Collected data
________________________
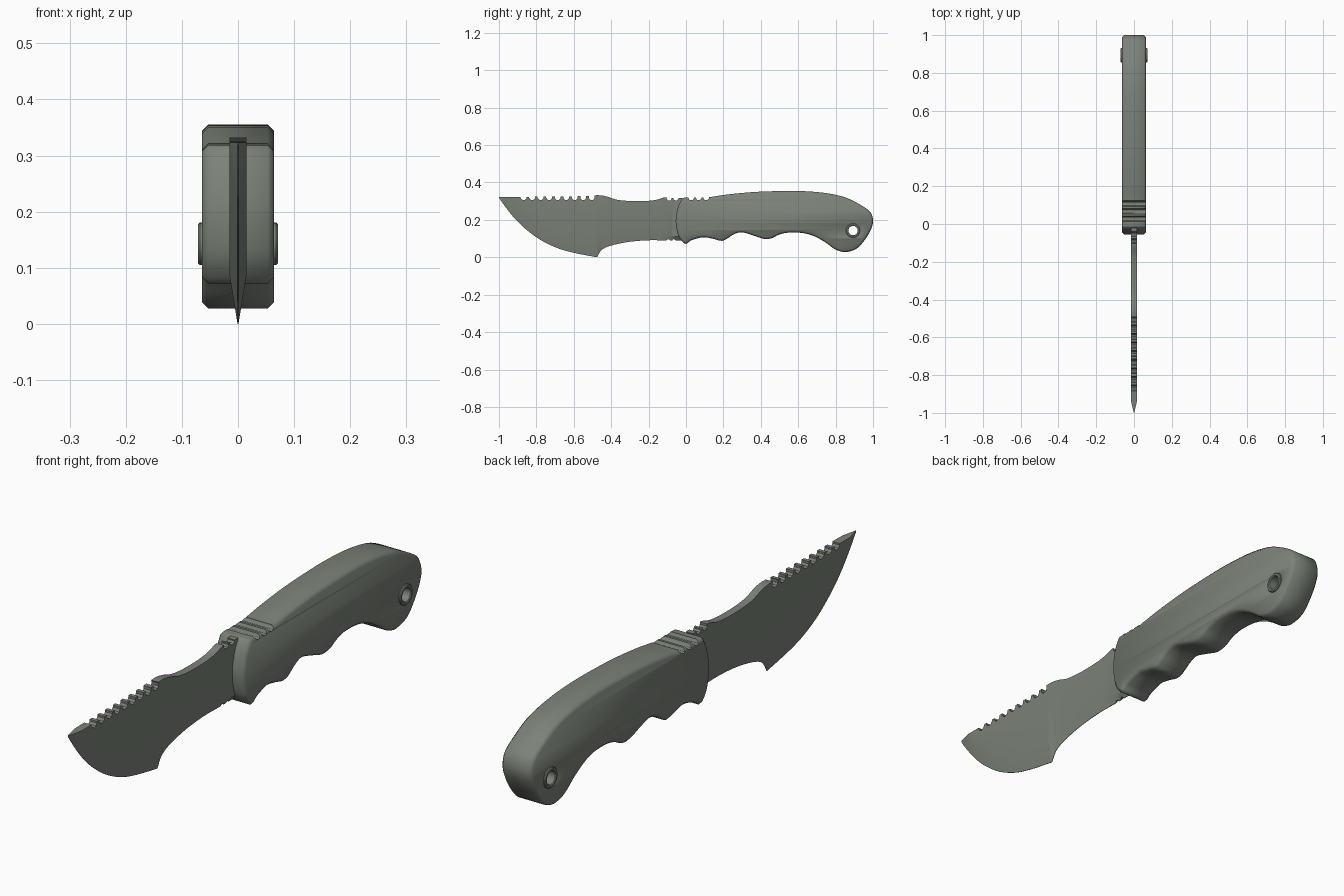
import bpy, bmesh, math
from mathutils import Matrix, Vector

if "Cube" in bpy.data.objects:
    bpy.data.objects.remove(bpy.data.objects["Cube"])

# Maps a flat drawing (y, z) with thickness along x into the world
SIDE = Matrix(((0, 0, 1, 0), (1, 0, 0, 0), (0, 1, 0, 0), (0, 0, 0, 1)))


def catmull(pts, closed=False, n=5):
    out, m = [], len(pts)
    for i in range(m if closed else m - 1):
        if closed:
            q = [pts[(i + k) % m] for k in (-1, 0, 1, 2)]
        else:
            q = [pts[min(max(i + k, 0), m - 1)] for k in (-1, 0, 1, 2)]
        a, b, c, d = map(Vector, q)
        if (c - b).length < 1e-6:
            continue
        for s in range(n):
            t = s / n
            out.append(0.5 * (2 * b + (c - a) * t + (2 * a - 5 * b + 4 * c - d) * t * t
                              + (3 * b - a - 3 * c + d) * t ** 3))
    if not closed:
        out.append(Vector(pts[-1]))
    return out


def circle(y, z, r, n=24):
    return [Vector((y + r * math.cos(2 * math.pi * i / n),
                    z + r * math.sin(2 * math.pi * i / n))) for i in range(n)]


def add_object(name, mesh):
    ob = bpy.data.objects.new(name, mesh)
    bpy.context.collection.objects.link(ob)
    return ob


def slab(name, loops, half, chamfer):
    """Filled outline with holes, extruded along x, chamfered rim."""
    cu = bpy.data.curves.new(name, 'CURVE')
    cu.dimensions, cu.fill_mode = '2D', 'BOTH'
    cu.extrude, cu.bevel_depth = half - chamfer, chamfer
    cu.offset, cu.bevel_resolution = -chamfer, 0
    for loop in loops:
        sp = cu.splines.new('POLY')
        sp.points.add(len(loop) - 1)
        for p, co in zip(sp.points, loop):
            p.co = (co[0], co[1], 0, 1)
        sp.use_cyclic_u = True
    tmp = add_object(name + "_outline", cu)
    dg = bpy.context.evaluated_depsgraph_get()
    me = bpy.data.meshes.new_from_object(tmp.evaluated_get(dg))
    bpy.data.objects.remove(tmp)
    me.transform(SIDE)
    bm = bmesh.new()
    bm.from_mesh(me)
    bmesh.ops.remove_doubles(bm, verts=bm.verts, dist=1e-5)
    bmesh.ops.recalc_face_normals(bm, faces=bm.faces)
    bm.to_mesh(me)
    return add_object(name, me)


def activate(ob):
    bpy.ops.object.select_all(action='DESELECT')
    ob.select_set(True)
    bpy.context.view_layer.objects.active = ob


def cut_grooves(ob, spots):
    """Cut rods running across x at (y, z, radius)."""
    bm = bmesh.new()
    for y, z, r in spots:
        bmesh.ops.create_cone(bm, cap_ends=True, segments=10, radius1=r, radius2=r, depth=0.3,
                              matrix=Matrix.Translation((0, y, z)) @ SIDE)
    me = bpy.data.meshes.new("groove_cutter")
    bm.to_mesh(me)
    cutter = add_object("groove_cutter", me)
    cutter.hide_render = True
    mod = ob.modifiers.new("grooves", 'BOOLEAN')
    mod.operation, mod.solver, mod.object = 'DIFFERENCE', 'EXACT', cutter
    activate(ob)
    bpy.ops.object.modifier_apply(modifier=mod.name)
    bpy.data.objects.remove(cutter)


def height(line, y):
    for a, b in zip(line, line[1:]):
        if a[0] <= y <= b[0]:
            return a[1] + (b[1] - a[1]) * (y - a[0]) / max(b[0] - a[0], 1e-9)
    return line[-1][1]


# Blade: spine and cutting edge lines, wedge ground towards the edge
spine = catmull([(-1, .323), (-.9, .323), (-.7, .325), (-.55, .327), (-.47, .332), (-.42, .324),
                 (-.37, .308), (-.3, .301), (-.22, .301), (-.16, .307), (-.11, .321), (-.07, .317),
                 (0, .317)])
edge = catmull([(-1, .318), (-.97, .275), (-.92, .212), (-.86, .153), (-.78, .094), (-.69, .05),
                (-.6, .024), (-.475, 0), (-.475, 0), (-.457, .032), (-.43, .052), (-.38, .068),
                (-.3, .083), (-.2, .091), (-.1, .09), (0, .09)])
ys = sorted({round(-1 + .01 * i, 4) for i in range(99)} | {-.995, -.475, -.465, -.455, -.445})
T = 0.015
bm = bmesh.new()
rings = []
for y in ys:
    top, low = height(spine, y), height(edge, y)
    bw = .085 if y < -.15 else max(.02, .085 - (y + .15) * .8)
    mid = min(low + bw, top - .001)
    th = max(.001, T * min(1, (top - low) / bw))
    section = [(th, top), (th, mid), (.0008, low), (-.0008, low), (-th, mid), (-th, top)]
    rings.append([bm.verts.new((x, y, z)) for x, z in section])
for a, b in zip(rings, rings[1:]):
    for i in range(6):
        j = (i + 1) % 6
        bm.faces.new((a[i], a[j], b[j], b[i]))
bm.faces.new(rings[0])
bm.faces.new(rings[-1])
bmesh.ops.recalc_face_normals(bm, faces=bm.faces)
me = bpy.data.meshes.new("blade")
bm.to_mesh(me)
blade = add_object("blade", me)
# Saw teeth, thumb notches and finger notches
teeth = [(-.868 + .0455 * i, .322, .0165) for i in range(9)]
thumb = [(-.09 + .036 * i, .317, .014) for i in range(2)]
finger = [(-.095 + .03 * i, .088, .009) for i in range(2)]
cut_grooves(blade, teeth + thumb + finger)

# Handle: finger-grooved outline with a lanyard hole
outline = catmull([(-.02, .312), (-.042, .27), (-.055, .2), (-.046, .13), (-.025, .09), (0, .072),
                   (.03, .091), (.09, .107), (.14, .1), (.19, .088), (.22, .1), (.26, .125),
                   (.3, .133), (.35, .12), (.42, .098), (.46, .103), (.5, .122), (.55, .132),
                   (.62, .13), (.68, .115), (.74, .083), (.79, .047), (.825, .032), (.86, .028),
                   (.91, .045), (.95, .085), (.985, .14), (1, .19), (.988, .238), (.95, .27),
                   (.87, .313), (.8, .334), (.7, .349), (.57, .355), (.4, .351), (.3, .344),
                   (.2, .333), (.12, .321), (.05, .319), (0, .319)], closed=True)
HOLE = (.893, .143)
handle = slab("handle", [outline, circle(*HOLE, .027)], .064, .011)
cut_grooves(handle, [(.028 + .04 * i, .321, .016) for i in range(3)])

# Lanyard tube lining the hole
tube = slab("lanyard_tube", [circle(*HOLE, .038), circle(*HOLE, .025)], .071, .003)

# Dark grey-green finish, smooth shading
finish = bpy.data.materials.new("dark_grey_green")
finish.diffuse_color = (.2, .225, .19, 1)
finish.use_nodes = True
finish.node_tree.nodes["Principled BSDF"].inputs["Base Color"].default_value = finish.diffuse_color
for ob, angle in ((blade, 30), (handle, 50), (tube, 30)):
    ob.data.materials.clear()
    ob.data.materials.append(finish)
    activate(ob)
    bpy.ops.object.shade_smooth_by_angle(angle=math.radians(angle))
________________________
● **Task details**
The answer must be an exact reproduction of the records, with every picture left out.

● **Answer**
import bpy, bmesh, math
from mathutils import Matrix, Vector

if "Cube" in bpy.data.objects:
    bpy.data.objects.remove(bpy.data.objects["Cube"])

# Maps a flat drawing (y, z) with thickness along x into the world
SIDE = Matrix(((0, 0, 1, 0), (1, 0, 0, 0), (0, 1, 0, 0), (0, 0, 0, 1)))


def catmull(pts, closed=False, n=5):
    out, m = [], len(pts)
    for i in range(m if closed else m - 1):
        if closed:
            q = [pts[(i + k) % m] for k in (-1, 0, 1, 2)]
        else:
            q = [pts[min(max(i + k, 0), m - 1)] for k in (-1, 0, 1, 2)]
        a, b, c, d = map(Vector, q)
        if (c - b).length < 1e-6:
            continue
        for s in range(n):
            t = s / n
            out.append(0.5 * (2 * b + (c - a) * t + (2 * a - 5 * b + 4 * c - d) * t * t
                              + (3 * b - a - 3 * c + d) * t ** 3))
    if not closed:
        out.append(Vector(pts[-1]))
    return out


def circle(y, z, r, n=24):
    return [Vector((y + r * math.cos(2 * math.pi * i / n),
                    z + r * math.sin(2 * math.pi * i / n))) for i in range(n)]


def add_object(name, mesh):
    ob = bpy.data.objects.new(name, mesh)
    bpy.context.collection.objects.link(ob)
    return ob


def slab(name, loops, half, chamfer):
    """Filled outline with holes, extruded along x, chamfered rim."""
    cu = bpy.data.curves.new(name, 'CURVE')
    cu.dimensions, cu.fill_mode = '2D', 'BOTH'
    cu.extrude, cu.bevel_depth = half - chamfer, chamfer
    cu.offset, cu.bevel_resolution = -chamfer, 0
    for loop in loops:
        sp = cu.splines.new('POLY')
        sp.points.add(len(loop) - 1)
        for p, co in zip(sp.points, loop):
            p.co = (co[0], co[1], 0, 1)
        sp.use_cyclic_u = True
    tmp = add_object(name + "_outline", cu)
    dg = bpy.context.evaluated_depsgraph_get()
    me = bpy.data.meshes.new_from_object(tmp.evaluated_get(dg))
    bpy.data.objects.remove(tmp)
    me.transform(SIDE)
    bm = bmesh.new()
    bm.from_mesh(me)
    bmesh.ops.remove_doubles(bm, verts=bm.verts, dist=1e-5)
    bmesh.ops.recalc_face_normals(bm, faces=bm.faces)
    bm.to_mesh(me)
    return add_object(name, me)


def activate(ob):
    bpy.ops.object.select_all(action='DESELECT')
    ob.select_set(True)
    bpy.context.view_layer.objects.active = ob


def cut_grooves(ob, spots):
    """Cut rods running across x at (y, z, radius)."""
    bm = bmesh.new()
    for y, z, r in spots:
        bmesh.ops.create_cone(bm, cap_ends=True, segments=10, radius1=r, radius2=r, depth=0.3,
                              matrix=Matrix.Translation((0, y, z)) @ SIDE)
    me = bpy.data.meshes.new("groove_cutter")
    bm.to_mesh(me)
    cutter = add_object("groove_cutter", me)
    cutter.hide_render = True
    mod = ob.modifiers.new("grooves", 'BOOLEAN')
    mod.operation, mod.solver, mod.object = 'DIFFERENCE', 'EXACT', cutter
    activate(ob)
    bpy.ops.object.modifier_apply(modifier=mod.name)
    bpy.data.objects.remove(cutter)


def height(line, y):
    for a, b in zip(line, line[1:]):
        if a[0] <= y <= b[0]:
            return a[1] + (b[1] - a[1]) * (y - a[0]) / max(b[0] - a[0], 1e-9)
    return line[-1][1]


# Blade: spine and cutting edge lines, wedge ground towards the edge
spine = catmull([(-1, .323), (-.9, .323), (-.7, .325), (-.55, .327), (-.47, .332), (-.42, .324),
                 (-.37, .308), (-.3, .301), (-.22, .301), (-.16, .307), (-.11, .321), (-.07, .317),
                 (0, .317)])
edge = catmull([(-1, .318), (-.97, .275), (-.92, .212), (-.86, .153), (-.78, .094), (-.69, .05),
                (-.6, .024), (-.475, 0), (-.475, 0), (-.457, .032), (-.43, .052), (-.38, .068),
                (-.3, .083), (-.2, .091), (-.1, .09), (0, .09)])
ys = sorted({round(-1 + .01 * i, 4) for i in range(99)} | {-.995, -.475, -.465, -.455, -.445})
T = 0.015
bm = bmesh.new()
rings = []
for y in ys:
    top, low = height(spine, y), height(edge, y)
    bw = .085 if y < -.15 else max(.02, .085 - (y + .15) * .8)
    mid = min(low + bw, top - .001)
    th = max(.001, T * min(1, (top - low) / bw))
    section = [(th, top), (th, mid), (.0008, low), (-.0008, low), (-th, mid), (-th, top)]
    rings.append([bm.verts.new((x, y, z)) for x, z in section])
for a, b in zip(rings, rings[1:]):
    for i in range(6):
        j = (i + 1) % 6
        bm.faces.new((a[i], a[j], b[j], b[i]))
bm.faces.new(rings[0])
bm.faces.new(rings[-1])
bmesh.ops.recalc_face_normals(bm, faces=bm.faces)
me = bpy.data.meshes.new("blade")
bm.to_mesh(me)
blade = add_object("blade", me)
# Saw teeth, thumb notches and finger notches
teeth = [(-.868 + .0455 * i, .322, .0165) for i in range(9)]
thumb = [(-.09 + .036 * i, .317, .014) for i in range(2)]
finger = [(-.095 + .03 * i, .088, .009) for i in range(2)]
cut_grooves(blade, teeth + thumb + finger)

# Handle: finger-grooved outline with a lanyard hole
outline = catmull([(-.02, .312), (-.042, .27), (-.055, .2), (-.046, .13), (-.025, .09), (0, .072),
                   (.03, .091), (.09, .107), (.14, .1), (.19, .088), (.22, .1), (.26, .125),
                   (.3, .133), (.35, .12), (.42, .098), (.46, .103), (.5, .122), (.55, .132),
                   (.62, .13), (.68, .115), (.74, .083), (.79, .047), (.825, .032), (.86, .028),
                   (.91, .045), (.95, .085), (.985, .14), (1, .19), (.988, .238), (.95, .27),
                   (.87, .313), (.8, .334), (.7, .349), (.57, .355), (.4, .351), (.3, .344),
                   (.2, .333), (.12, .321), (.05, .319), (0, .319)], closed=True)
HOLE = (.893, .143)
handle = slab("handle", [outline, circle(*HOLE, .027)], .064, .011)
cut_grooves(handle, [(.028 + .04 * i, .321, .016) for i in range(3)])

# Lanyard tube lining the hole
tube = slab("lanyard_tube", [circle(*HOLE, .038), circle(*HOLE, .025)], .071, .003)

# Dark grey-green finish, smooth shading
finish = bpy.data.materials.new("dark_grey_green")
finish.diffuse_color = (.2, .225, .19, 1)
finish.use_nodes = True
finish.node_tree.nodes["Principled BSDF"].inputs["Base Color"].default_value = finish.diffuse_color
for ob, angle in ((blade, 30), (handle, 50), (tube, 30)):
    ob.data.materials.clear()
    ob.data.materials.append(finish)
    activate(ob)
    bpy.ops.object.shade_smooth_by_angle(angle=math.radians(angle))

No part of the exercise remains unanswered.